> [Action item] Output every record below exactly as it appears.
----------------------------------------
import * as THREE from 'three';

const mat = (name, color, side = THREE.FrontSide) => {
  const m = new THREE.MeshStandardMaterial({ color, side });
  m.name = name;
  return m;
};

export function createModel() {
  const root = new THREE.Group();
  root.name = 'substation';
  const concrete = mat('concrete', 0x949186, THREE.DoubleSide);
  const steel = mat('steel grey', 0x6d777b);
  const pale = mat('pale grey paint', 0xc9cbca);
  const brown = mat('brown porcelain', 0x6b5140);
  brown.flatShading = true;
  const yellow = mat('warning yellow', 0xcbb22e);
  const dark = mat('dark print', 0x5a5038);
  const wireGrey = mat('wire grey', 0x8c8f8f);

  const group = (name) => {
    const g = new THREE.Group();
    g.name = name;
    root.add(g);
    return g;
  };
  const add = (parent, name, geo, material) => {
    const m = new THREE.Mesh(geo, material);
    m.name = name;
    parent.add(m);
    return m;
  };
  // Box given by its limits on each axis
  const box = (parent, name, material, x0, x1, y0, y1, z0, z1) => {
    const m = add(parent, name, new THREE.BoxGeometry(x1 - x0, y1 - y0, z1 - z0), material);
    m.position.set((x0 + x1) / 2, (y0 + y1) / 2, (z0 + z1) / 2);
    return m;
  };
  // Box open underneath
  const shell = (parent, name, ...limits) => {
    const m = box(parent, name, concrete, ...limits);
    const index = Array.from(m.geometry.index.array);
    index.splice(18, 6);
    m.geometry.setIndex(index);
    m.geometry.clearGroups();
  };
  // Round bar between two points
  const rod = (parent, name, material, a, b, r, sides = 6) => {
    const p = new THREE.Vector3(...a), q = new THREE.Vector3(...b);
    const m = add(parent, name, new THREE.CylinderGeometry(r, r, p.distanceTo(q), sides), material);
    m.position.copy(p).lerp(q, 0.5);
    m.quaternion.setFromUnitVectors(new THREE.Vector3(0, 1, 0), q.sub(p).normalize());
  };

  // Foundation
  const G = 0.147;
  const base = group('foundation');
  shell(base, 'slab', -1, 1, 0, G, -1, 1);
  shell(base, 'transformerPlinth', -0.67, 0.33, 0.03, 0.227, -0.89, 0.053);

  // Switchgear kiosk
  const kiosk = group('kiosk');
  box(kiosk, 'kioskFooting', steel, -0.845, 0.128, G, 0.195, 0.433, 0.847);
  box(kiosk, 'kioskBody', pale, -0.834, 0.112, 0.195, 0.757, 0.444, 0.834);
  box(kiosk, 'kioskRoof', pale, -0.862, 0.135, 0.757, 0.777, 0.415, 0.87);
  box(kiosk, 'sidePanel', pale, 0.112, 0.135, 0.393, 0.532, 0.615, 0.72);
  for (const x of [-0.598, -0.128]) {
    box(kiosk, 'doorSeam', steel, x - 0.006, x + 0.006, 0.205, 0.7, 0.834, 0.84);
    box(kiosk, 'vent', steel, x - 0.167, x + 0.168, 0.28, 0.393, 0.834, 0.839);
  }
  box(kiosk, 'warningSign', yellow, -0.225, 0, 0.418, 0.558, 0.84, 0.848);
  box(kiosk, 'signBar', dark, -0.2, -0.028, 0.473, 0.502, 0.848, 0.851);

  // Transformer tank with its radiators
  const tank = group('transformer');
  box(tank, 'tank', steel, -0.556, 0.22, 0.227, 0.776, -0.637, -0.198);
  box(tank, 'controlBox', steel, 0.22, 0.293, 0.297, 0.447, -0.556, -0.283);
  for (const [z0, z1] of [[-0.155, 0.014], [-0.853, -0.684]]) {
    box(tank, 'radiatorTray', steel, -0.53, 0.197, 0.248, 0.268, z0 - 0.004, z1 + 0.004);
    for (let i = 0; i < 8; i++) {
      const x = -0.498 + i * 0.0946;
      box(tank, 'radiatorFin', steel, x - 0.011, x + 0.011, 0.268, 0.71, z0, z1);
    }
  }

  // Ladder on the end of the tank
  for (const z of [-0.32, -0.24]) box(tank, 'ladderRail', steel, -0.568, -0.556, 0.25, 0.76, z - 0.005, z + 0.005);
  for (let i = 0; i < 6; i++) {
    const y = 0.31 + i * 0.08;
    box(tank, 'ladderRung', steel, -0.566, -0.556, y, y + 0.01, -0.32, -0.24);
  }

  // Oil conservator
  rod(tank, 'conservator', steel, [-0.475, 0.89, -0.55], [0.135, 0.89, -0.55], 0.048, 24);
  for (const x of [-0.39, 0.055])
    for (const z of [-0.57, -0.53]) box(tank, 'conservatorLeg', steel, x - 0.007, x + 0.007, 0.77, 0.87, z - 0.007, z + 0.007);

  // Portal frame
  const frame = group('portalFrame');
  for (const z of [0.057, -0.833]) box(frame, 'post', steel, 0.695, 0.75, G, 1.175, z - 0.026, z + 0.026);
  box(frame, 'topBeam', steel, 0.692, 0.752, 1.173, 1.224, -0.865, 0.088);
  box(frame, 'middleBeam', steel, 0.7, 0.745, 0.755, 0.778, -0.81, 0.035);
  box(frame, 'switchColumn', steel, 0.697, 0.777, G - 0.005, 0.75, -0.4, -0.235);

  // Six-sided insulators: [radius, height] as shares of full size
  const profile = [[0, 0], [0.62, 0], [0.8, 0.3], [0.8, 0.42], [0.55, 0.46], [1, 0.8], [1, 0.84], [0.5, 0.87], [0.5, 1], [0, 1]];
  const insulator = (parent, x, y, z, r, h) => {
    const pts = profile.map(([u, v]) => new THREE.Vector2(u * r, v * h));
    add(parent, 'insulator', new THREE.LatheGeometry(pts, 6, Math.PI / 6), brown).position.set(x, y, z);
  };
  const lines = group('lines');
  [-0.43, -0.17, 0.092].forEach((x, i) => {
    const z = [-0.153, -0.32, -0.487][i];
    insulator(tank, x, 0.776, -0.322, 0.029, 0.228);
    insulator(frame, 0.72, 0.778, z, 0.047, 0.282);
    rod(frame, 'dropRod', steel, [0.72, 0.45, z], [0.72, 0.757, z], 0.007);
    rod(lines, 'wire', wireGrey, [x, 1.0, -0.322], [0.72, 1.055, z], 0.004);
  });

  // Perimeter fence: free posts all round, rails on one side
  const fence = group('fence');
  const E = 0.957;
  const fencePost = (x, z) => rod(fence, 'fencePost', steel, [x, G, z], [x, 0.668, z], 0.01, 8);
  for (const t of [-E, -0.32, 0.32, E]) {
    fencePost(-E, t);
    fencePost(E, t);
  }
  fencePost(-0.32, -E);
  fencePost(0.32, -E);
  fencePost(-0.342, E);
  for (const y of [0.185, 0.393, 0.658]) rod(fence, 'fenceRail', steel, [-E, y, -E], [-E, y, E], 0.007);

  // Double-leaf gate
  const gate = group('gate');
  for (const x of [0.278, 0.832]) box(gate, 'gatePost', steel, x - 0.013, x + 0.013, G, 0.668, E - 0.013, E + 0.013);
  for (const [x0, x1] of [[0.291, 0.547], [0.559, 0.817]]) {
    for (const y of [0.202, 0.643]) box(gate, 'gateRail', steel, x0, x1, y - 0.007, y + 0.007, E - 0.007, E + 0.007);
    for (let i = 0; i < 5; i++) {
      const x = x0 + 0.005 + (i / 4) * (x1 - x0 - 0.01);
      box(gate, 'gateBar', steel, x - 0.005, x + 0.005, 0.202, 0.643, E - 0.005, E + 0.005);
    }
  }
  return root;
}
----------------------------------------
> [Result of this task]
import * as THREE from 'three';

const mat = (name, color, side = THREE.FrontSide) => {
  const m = new THREE.MeshStandardMaterial({ color, side });
  m.name = name;
  return m;
};

export function createModel() {
  const root = new THREE.Group();
  root.name = 'substation';
  const concrete = mat('concrete', 0x949186, THREE.DoubleSide);
  const steel = mat('steel grey', 0x6d777b);
  const pale = mat('pale grey paint', 0xc9cbca);
  const brown = mat('brown porcelain', 0x6b5140);
  brown.flatShading = true;
  const yellow = mat('warning yellow', 0xcbb22e);
  const dark = mat('dark print', 0x5a5038);
  const wireGrey = mat('wire grey', 0x8c8f8f);

  const group = (name) => {
    const g = new THREE.Group();
    g.name = name;
    root.add(g);
    return g;
  };
  const add = (parent, name, geo, material) => {
    const m = new THREE.Mesh(geo, material);
    m.name = name;
    parent.add(m);
    return m;
  };
  // Box given by its limits on each axis
  const box = (parent, name, material, x0, x1, y0, y1, z0, z1) => {
    const m = add(parent, name, new THREE.BoxGeometry(x1 - x0, y1 - y0, z1 - z0), material);
    m.position.set((x0 + x1) / 2, (y0 + y1) / 2, (z0 + z1) / 2);
    return m;
  };
  // Box open underneath
  const shell = (parent, name, ...limits) => {
    const m = box(parent, name, concrete, ...limits);
    const index = Array.from(m.geometry.index.array);
    index.splice(18, 6);
    m.geometry.setIndex(index);
    m.geometry.clearGroups();
  };
  // Round bar between two points
  const rod = (parent, name, material, a, b, r, sides = 6) => {
    const p = new THREE.Vector3(...a), q = new THREE.Vector3(...b);
    const m = add(parent, name, new THREE.CylinderGeometry(r, r, p.distanceTo(q), sides), material);
    m.position.copy(p).lerp(q, 0.5);
    m.quaternion.setFromUnitVectors(new THREE.Vector3(0, 1, 0), q.sub(p).normalize());
  };

  // Foundation
  const G = 0.147;
  const base = group('foundation');
  shell(base, 'slab', -1, 1, 0, G, -1, 1);
  shell(base, 'transformerPlinth', -0.67, 0.33, 0.03, 0.227, -0.89, 0.053);

  // Switchgear kiosk
  const kiosk = group('kiosk');
  box(kiosk, 'kioskFooting', steel, -0.845, 0.128, G, 0.195, 0.433, 0.847);
  box(kiosk, 'kioskBody', pale, -0.834, 0.112, 0.195, 0.757, 0.444, 0.834);
  box(kiosk, 'kioskRoof', pale, -0.862, 0.135, 0.757, 0.777, 0.415, 0.87);
  box(kiosk, 'sidePanel', pale, 0.112, 0.135, 0.393, 0.532, 0.615, 0.72);
  for (const x of [-0.598, -0.128]) {
    box(kiosk, 'doorSeam', steel, x - 0.006, x + 0.006, 0.205, 0.7, 0.834, 0.84);
    box(kiosk, 'vent', steel, x - 0.167, x + 0.168, 0.28, 0.393, 0.834, 0.839);
  }
  box(kiosk, 'warningSign', yellow, -0.225, 0, 0.418, 0.558, 0.84, 0.848);
  box(kiosk, 'signBar', dark, -0.2, -0.028, 0.473, 0.502, 0.848, 0.851);

  // Transformer tank with its radiators
  const tank = group('transformer');
  box(tank, 'tank', steel, -0.556, 0.22, 0.227, 0.776, -0.637, -0.198);
  box(tank, 'controlBox', steel, 0.22, 0.293, 0.297, 0.447, -0.556, -0.283);
  for (const [z0, z1] of [[-0.155, 0.014], [-0.853, -0.684]]) {
    box(tank, 'radiatorTray', steel, -0.53, 0.197, 0.248, 0.268, z0 - 0.004, z1 + 0.004);
    for (let i = 0; i < 8; i++) {
      const x = -0.498 + i * 0.0946;
      box(tank, 'radiatorFin', steel, x - 0.011, x + 0.011, 0.268, 0.71, z0, z1);
    }
  }

  // Ladder on the end of the tank
  for (const z of [-0.32, -0.24]) box(tank, 'ladderRail', steel, -0.568, -0.556, 0.25, 0.76, z - 0.005, z + 0.005);
  for (let i = 0; i < 6; i++) {
    const y = 0.31 + i * 0.08;
    box(tank, 'ladderRung', steel, -0.566, -0.556, y, y + 0.01, -0.32, -0.24);
  }

  // Oil conservator
  rod(tank, 'conservator', steel, [-0.475, 0.89, -0.55], [0.135, 0.89, -0.55], 0.048, 24);
  for (const x of [-0.39, 0.055])
    for (const z of [-0.57, -0.53]) box(tank, 'conservatorLeg', steel, x - 0.007, x + 0.007, 0.77, 0.87, z - 0.007, z + 0.007);

  // Portal frame
  const frame = group('portalFrame');
  for (const z of [0.057, -0.833]) box(frame, 'post', steel, 0.695, 0.75, G, 1.175, z - 0.026, z + 0.026);
  box(frame, 'topBeam', steel, 0.692, 0.752, 1.173, 1.224, -0.865, 0.088);
  box(frame, 'middleBeam', steel, 0.7, 0.745, 0.755, 0.778, -0.81, 0.035);
  box(frame, 'switchColumn', steel, 0.697, 0.777, G - 0.005, 0.75, -0.4, -0.235);

  // Six-sided insulators: [radius, height] as shares of full size
  const profile = [[0, 0], [0.62, 0], [0.8, 0.3], [0.8, 0.42], [0.55, 0.46], [1, 0.8], [1, 0.84], [0.5, 0.87], [0.5, 1], [0, 1]];
  const insulator = (parent, x, y, z, r, h) => {
    const pts = profile.map(([u, v]) => new THREE.Vector2(u * r, v * h));
    add(parent, 'insulator', new THREE.LatheGeometry(pts, 6, Math.PI / 6), brown).position.set(x, y, z);
  };
  const lines = group('lines');
  [-0.43, -0.17, 0.092].forEach((x, i) => {
    const z = [-0.153, -0.32, -0.487][i];
    insulator(tank, x, 0.776, -0.322, 0.029, 0.228);
    insulator(frame, 0.72, 0.778, z, 0.047, 0.282);
    rod(frame, 'dropRod', steel, [0.72, 0.45, z], [0.72, 0.757, z], 0.007);
    rod(lines, 'wire', wireGrey, [x, 1.0, -0.322], [0.72, 1.055, z], 0.004);
  });

  // Perimeter fence: free posts all round, rails on one side
  const fence = group('fence');
  const E = 0.957;
  const fencePost = (x, z) => rod(fence, 'fencePost', steel, [x, G, z], [x, 0.668, z], 0.01, 8);
  for (const t of [-E, -0.32, 0.32, E]) {
    fencePost(-E, t);
    fencePost(E, t);
  }
  fencePost(-0.32, -E);
  fencePost(0.32, -E);
  fencePost(-0.342, E);
  for (const y of [0.185, 0.393, 0.658]) rod(fence, 'fenceRail', steel, [-E, y, -E], [-E, y, E], 0.007);

  // Double-leaf gate
  const gate = group('gate');
  for (const x of [0.278, 0.832]) box(gate, 'gatePost', steel, x - 0.013, x + 0.013, G, 0.668, E - 0.013, E + 0.013);
  for (const [x0, x1] of [[0.291, 0.547], [0.559, 0.817]]) {
    for (const y of [0.202, 0.643]) box(gate, 'gateRail', steel, x0, x1, y - 0.007, y + 0.007, E - 0.007, E + 0.007);
    for (let i = 0; i < 5; i++) {
      const x = x0 + 0.005 + (i / 4) * (x1 - x0 - 0.01);
      box(gate, 'gateBar', steel, x - 0.005, x + 0.005, 0.202, 0.643, E - 0.005, E + 0.005);
    }
  }
  return root;
}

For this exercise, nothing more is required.